• Exercise objective: Locate the word "hull" in the material, then show every line that holds it.

• Source data:
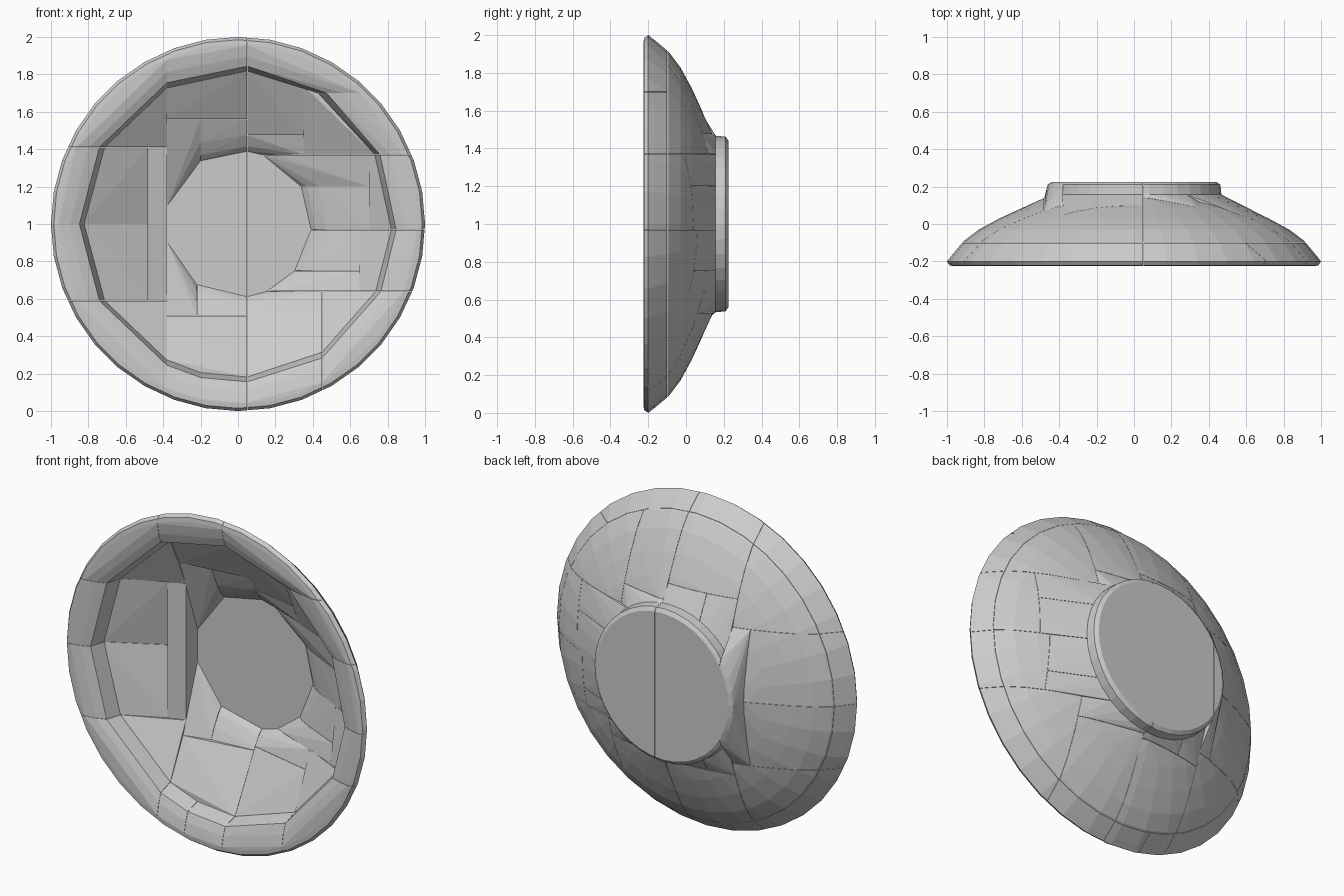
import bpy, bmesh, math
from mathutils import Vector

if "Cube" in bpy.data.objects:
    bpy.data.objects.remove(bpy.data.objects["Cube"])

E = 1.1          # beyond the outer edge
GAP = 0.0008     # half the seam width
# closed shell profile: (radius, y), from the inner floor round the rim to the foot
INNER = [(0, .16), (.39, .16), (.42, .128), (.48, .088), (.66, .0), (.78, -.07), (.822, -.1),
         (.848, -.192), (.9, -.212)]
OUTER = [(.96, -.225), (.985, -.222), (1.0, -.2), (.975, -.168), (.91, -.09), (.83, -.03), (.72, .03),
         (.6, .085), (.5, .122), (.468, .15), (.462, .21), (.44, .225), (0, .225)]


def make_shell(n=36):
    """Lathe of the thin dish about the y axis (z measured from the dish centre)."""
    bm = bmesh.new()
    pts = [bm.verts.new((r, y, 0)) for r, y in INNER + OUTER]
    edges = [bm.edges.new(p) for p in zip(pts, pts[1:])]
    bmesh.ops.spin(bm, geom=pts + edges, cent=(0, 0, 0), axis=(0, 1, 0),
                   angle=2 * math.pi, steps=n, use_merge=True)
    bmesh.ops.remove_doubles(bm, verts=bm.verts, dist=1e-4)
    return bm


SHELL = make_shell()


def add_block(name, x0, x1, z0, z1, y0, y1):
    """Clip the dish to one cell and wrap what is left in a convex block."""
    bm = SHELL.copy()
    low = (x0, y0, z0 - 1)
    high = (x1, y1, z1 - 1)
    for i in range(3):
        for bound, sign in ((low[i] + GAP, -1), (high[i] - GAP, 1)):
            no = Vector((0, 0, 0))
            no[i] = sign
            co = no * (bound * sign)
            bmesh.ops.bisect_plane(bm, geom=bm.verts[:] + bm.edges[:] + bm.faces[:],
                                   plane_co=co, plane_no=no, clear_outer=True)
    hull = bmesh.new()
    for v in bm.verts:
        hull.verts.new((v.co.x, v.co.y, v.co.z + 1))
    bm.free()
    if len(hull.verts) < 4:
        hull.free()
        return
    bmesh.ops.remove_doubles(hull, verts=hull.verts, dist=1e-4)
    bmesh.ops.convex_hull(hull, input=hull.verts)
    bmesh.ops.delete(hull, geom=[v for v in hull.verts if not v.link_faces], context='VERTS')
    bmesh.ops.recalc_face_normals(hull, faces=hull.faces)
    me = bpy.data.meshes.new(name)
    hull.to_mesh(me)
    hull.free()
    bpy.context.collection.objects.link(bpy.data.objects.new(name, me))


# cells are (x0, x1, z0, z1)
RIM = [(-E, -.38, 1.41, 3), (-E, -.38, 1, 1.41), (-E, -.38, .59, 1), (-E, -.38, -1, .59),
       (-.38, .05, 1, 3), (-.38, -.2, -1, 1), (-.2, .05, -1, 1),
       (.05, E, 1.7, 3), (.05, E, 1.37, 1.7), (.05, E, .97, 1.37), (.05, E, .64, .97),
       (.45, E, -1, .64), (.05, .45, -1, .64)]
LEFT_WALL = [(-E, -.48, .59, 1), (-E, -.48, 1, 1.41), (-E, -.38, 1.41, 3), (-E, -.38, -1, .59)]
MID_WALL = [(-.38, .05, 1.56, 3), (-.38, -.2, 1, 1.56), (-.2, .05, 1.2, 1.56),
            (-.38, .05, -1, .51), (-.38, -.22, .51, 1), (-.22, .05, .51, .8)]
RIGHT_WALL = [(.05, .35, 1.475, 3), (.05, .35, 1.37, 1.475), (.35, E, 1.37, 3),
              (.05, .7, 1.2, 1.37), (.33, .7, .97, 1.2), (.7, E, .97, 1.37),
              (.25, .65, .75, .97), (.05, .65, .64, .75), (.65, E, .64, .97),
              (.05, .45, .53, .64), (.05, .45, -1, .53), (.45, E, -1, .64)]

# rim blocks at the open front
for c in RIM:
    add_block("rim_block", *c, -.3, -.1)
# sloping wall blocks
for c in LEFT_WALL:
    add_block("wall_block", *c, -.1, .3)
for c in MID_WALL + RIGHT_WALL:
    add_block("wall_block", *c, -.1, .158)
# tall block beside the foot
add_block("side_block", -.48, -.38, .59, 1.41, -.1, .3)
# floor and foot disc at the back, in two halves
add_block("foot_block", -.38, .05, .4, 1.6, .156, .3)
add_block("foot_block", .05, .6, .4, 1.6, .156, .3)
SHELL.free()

• Exercise response:
    hull = bmesh.new()
        hull.verts.new((v.co.x, v.co.y, v.co.z + 1))
    if len(hull.verts) < 4:
        hull.free()
    bmesh.ops.remove_doubles(hull, verts=hull.verts, dist=1e-4)
    bmesh.ops.convex_hull(hull, input=hull.verts)
    bmesh.ops.delete(hull, geom=[v for v in hull.verts if not v.link_faces], context='VERTS')
    bmesh.ops.recalc_face_normals(hull, faces=hull.faces)
    hull.to_mesh(me)
    hull.free()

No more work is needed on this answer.